A simple method for detecting this disease can be measuring urinary oxalate excretion. In normal conditions, excretion is 0.5mmol/1.73m2/day or 45mg/1.73m2/day. People with PHO have a significant increase in urinary oxalate excretion (>1mmol/1.73m2/day or 90mg/1.73m2/day).6 This excretion rate is less useful for kidney failure patients, as in our case, given that the patient already had advanced CRF. In these cases, the increase in plasma oxalate would help to reach a diagnosis, alongside calcium oxalate in tissues,7 although not all laboratories have this possibility. A liver biopsy is the only test which confirms definitive diagnosis of PHO. Depending on the laboratory, it can provide information on whether there is immunoreactive protein or not (Western blot), subcellular localisation (IF) and even the type of mutation (sequencing).9
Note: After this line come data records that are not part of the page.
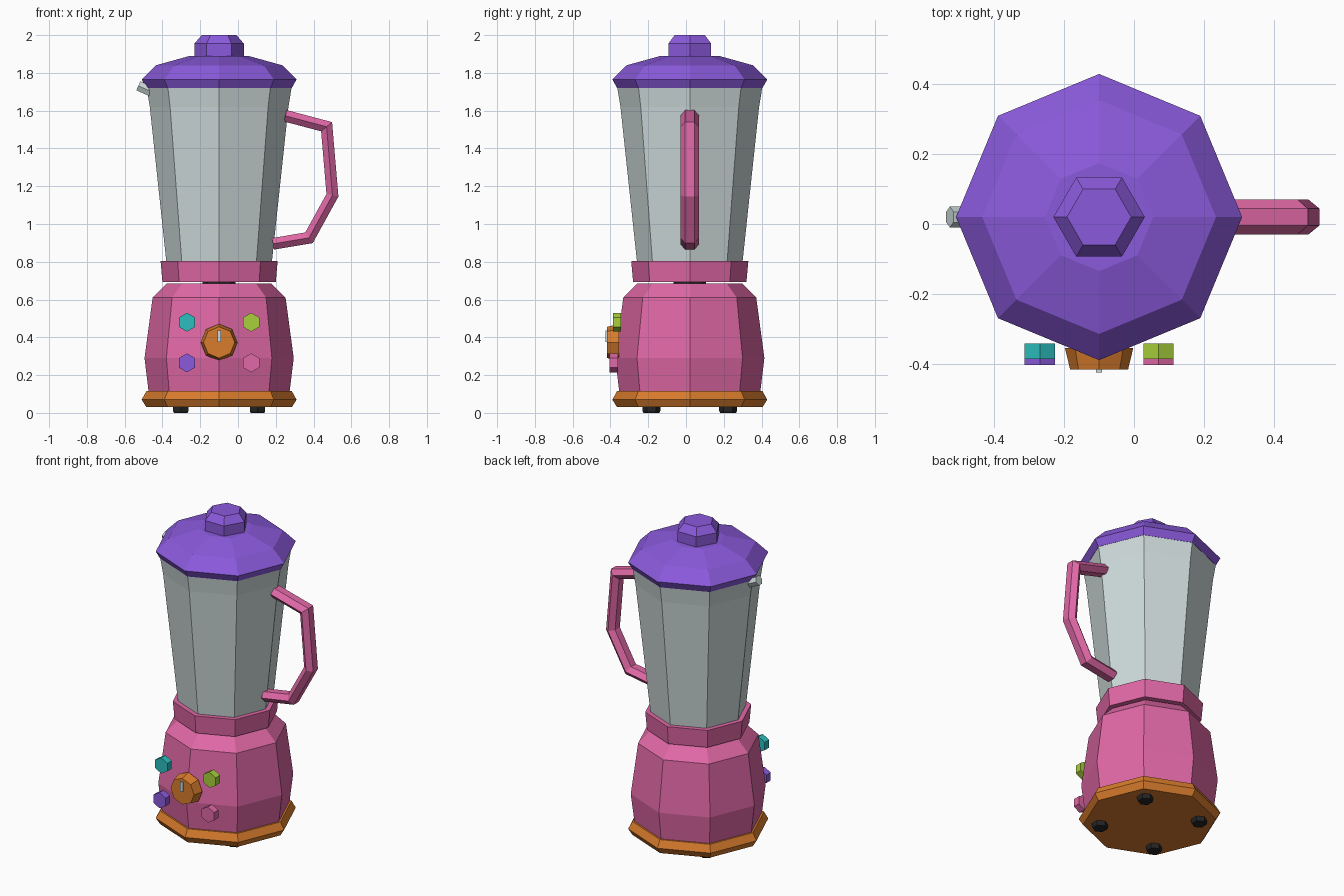
import bpy, bmesh
from math import cos, sin, pi, radians
from mathutils import Vector

cube = bpy.data.objects.get("Cube")
if cube:
    bpy.data.objects.remove(cube, do_unlink=True)

AX, AY = -0.10, 0.02  # vertical axis of the appliance


def material(name, hexcode):
    def linear(c):
        return c / 12.92 if c <= 0.04045 else ((c + 0.055) / 1.055) ** 2.4
    rgb = [linear(int(hexcode[i:i + 2], 16) / 255) for i in (0, 2, 4)]
    m = bpy.data.materials.new(name)
    m.use_nodes = True
    m.diffuse_color = (*rgb, 1)
    m.node_tree.nodes["Principled BSDF"].inputs["Base Color"].default_value = (*rgb, 1)
    return m


PINK = material("pink", "E068A6")
PURPLE = material("purple", "8B5ADC")
ORANGE = material("orange", "D87C2C")
GREY = material("jar grey", "CEDADA")
TEAL = material("teal", "2CBDBD")
LIME = material("lime", "A9D03C")
BLACK = material("black rubber", "242426")


def loft(name, rings, mat):
    """Skin a list of equal-length point rings and cap both ends."""
    bm = bmesh.new()
    loops = [[bm.verts.new(p) for p in ring] for ring in rings]
    n = len(loops[0])
    for a, b in zip(loops, loops[1:]):
        for i in range(n):
            j = (i + 1) % n
            bm.faces.new((a[i], a[j], b[j], b[i]))
    bm.faces.new(loops[0])
    bm.faces.new(loops[-1])
    bmesh.ops.recalc_face_normals(bm, faces=bm.faces)
    mesh = bpy.data.meshes.new(name)
    bm.to_mesh(mesh)
    bm.free()
    mesh.materials.append(mat)
    obj = bpy.data.objects.new(name, mesh)
    bpy.context.collection.objects.link(obj)
    return obj


def lathe(name, profile, mat, sides=8, phase=0.0, loc=(AX, AY, 0), rot=(0, 0, 0)):
    """Faceted solid of revolution from (radius, height) pairs."""
    angles = [phase + 2 * pi * i / sides for i in range(sides)]
    rings = [[(r * cos(a), r * sin(a), z) for a in angles] for r, z in profile]
    obj = loft(name, rings, mat)
    obj.location = loc
    obj.rotation_euler = rot
    return obj


FORWARD = (pi / 2, 0, 0)  # turns local z towards the front

# Feet
for side, sx in (("left", 1), ("right", -1)):
    for end, sy in (("front", -1), ("back", 1)):
        lathe(f"{end}_{side}_foot", [(0.042, 0), (0.047, 0.01), (0.047, 0.035)], BLACK,
              6, pi / 2, (AX + sx * 0.203, AY + sy * 0.203, 0))

# Motor base
lathe("base_plate", [(0.385, 0.03), (0.41, 0.07), (0.385, 0.115)], ORANGE)
lathe("motor_body", [(0.373, 0.11), (0.395, 0.29), (0.352, 0.61), (0.278, 0.684)], PINK)
lathe("coupling", [(0.087, 0.67), (0.087, 0.70)], BLACK)
lathe("jar_collar", [(0.30, 0.692), (0.31, 0.805)], PINK)

# Jar and lid
lathe("jar", [(0.27, 0.72), (0.28, 0.805), (0.367, 1.62), (0.385, 1.73)], GREY)
lathe("lid", [(0.385, 1.72), (0.41, 1.765), (0.335, 1.84), (0.155, 1.89)], PURPLE)
lathe("lid_knob", [(0.131, 1.885), (0.131, 1.955), (0.092, 2.0)], PURPLE, 6)

# Spout pointing right and slightly up
lathe("spout", [(0.03, 0), (0.03, 0.085)], GREY, 6, pi / 2,
      (-0.45, AY, 1.697), (0, radians(-66), 0))

# Handle: flattened six-sided tube mitred along a bent path
path = [Vector((x, 0, z)) for x, z in
        ((0.25, 1.573), (0.469, 1.515), (0.50, 1.152), (0.376, 0.927), (0.185, 0.895))]
section = [(0.05, 0), (0.024, 0.031), (-0.024, 0.031),
           (-0.05, 0), (-0.024, -0.031), (0.024, -0.031)]


def side_of(a, b):
    d = (b - a).normalized()
    return Vector((-d.z, 0, d.x))


normals = [side_of(a, b) for a, b in zip(path, path[1:])]
rings = []
for i, p in enumerate(path):
    n0, n1 = normals[max(i - 1, 0)], normals[min(i, len(normals) - 1)]
    mitre = (n0 + n1) / (1 + n0.dot(n1))
    rings.append([p + mitre * t + Vector((0, AY + w, 0)) for w, t in section])
loft("handle", rings, PINK)

# Push buttons
for name, mat, x, y, z in (("teal_button", TEAL, -0.17, -0.343, 0.48),
                           ("lime_button", LIME, 0.17, -0.343, 0.48),
                           ("purple_button", PURPLE, -0.17, -0.36, 0.265),
                           ("pink_button", PINK, 0.17, -0.36, 0.265)):
    lathe(name, [(0.05, 0), (0.05, 0.044)], mat, 6, pi / 2, (AX + x, y, z), FORWARD)

# Speed dial and its pointer
lathe("speed_dial", [(0.098, 0), (0.083, 0.062)], ORANGE, 8, 0, (AX, -0.355, 0.373), FORWARD)
pointer = [[(AX + sx * 0.009, y, 0.405 + sz * 0.03) for sx, sz in
            ((-1, -1), (1, -1), (1, 1), (-1, 1))] for y in (-0.41, -0.425)]
loft("dial_pointer", pointer, GREY)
In our case, diagnosis was performed by biopsy and bone marrow aspiration. As a general rule, oxalate deposits appear in end-stage kidney failure, developing more quickly during chronic haemodialysis. These oxalate deposits with surrounding reaction provoke lesions similar to secondary hyperparathyroidism lesions8 and severe anaemia resistant to erythropoietin (EPO), as has been described previously.10

Lastly, we must stress the importance of detecting this disease early, given that the effectiveness of treatment depends on how quickly it is diagnosed. A delayed diagnosis leads to CRF and massive oxalate deposits in organs and tissues. This must be considered for the population at risk: i.e. people from the Canary Islands and Maghrebians. The Canarian population with PHO are not Maghreb but Caucasian, but given that it is an island, a cross over has occurred.

Figure 1.

Figure 2.

Levy M, Feingold J. Estimating prevalence in single gene kidney diseases progressing to renal failure. Kidney Int 2000;58:925. [Pubmed]
Santana A, Torres A, Salido E. Patolog??a molecular de la hiperoxaluria primaria. Nefrologia??2003;23(Supl 1):90. [Pubmed]
Hoppe B, Langman CB. A United States Surrey on diagnosis, treatment, and outcome of primary hyperoxaluria. Pediatr Nephrol 2003;18:986. [Pubmed]
Danpure CJ. Metabolic and clinical heterogeneity of primary hyperoxaluria type I. Am J Kidney Dis 1991;17:366. [Pubmed]
Danpure CJ. Advances in the enzymology and molecular genetics of primary hyperoxaluria type 1. Prospects for gene therapy. Neprol Dial Trasplant 1995;10(Suppl 8):24.
Hoppe B, Leumann E. Diagnostic and therapeutic strategies in hyperoxaluria: a plea for early intervention. Neprol Dial Trasplant 2004;19:39.
Hoppe B, Kemper MJ, et al. ??et all. Plasmacalcium-oxalate saturation in children with renal insufficiency and in children with primary hyperoxaluria. Kidney Intern 1998;54:921.
Lorenzo V, Torres A, Hernandez D, et al. Evoluci??n de la enfermedad ??sea en pacientes con hiperoxaluria primaria en hemodi??lisis. Nefrologia 1990;10(1):53.
Lorenzo V, ??lvarez, A, Torres A, et al. Presentation?? and role of trasplantation in adult patients with type 1 primary hyperoxaluria and the I244T AGXT mutation: Single-center experience. Kidney Int 2006;1115-9.
Lorenzo V, Hern??ndez D, Dom??nguez M, et al. Oxalosis as a cause of?? absolute resistance to EPO in chronic hemodialysis patients. Neprol Dial Trasplant 1992;7:1163-4.
Nefrología (English Edition)

Subscribe to our newsletter

Article options
es en

¿Es usted profesional sanitario apto para prescribir o dispensar medicamentos?

Are you a health professional able to prescribe or dispense drugs?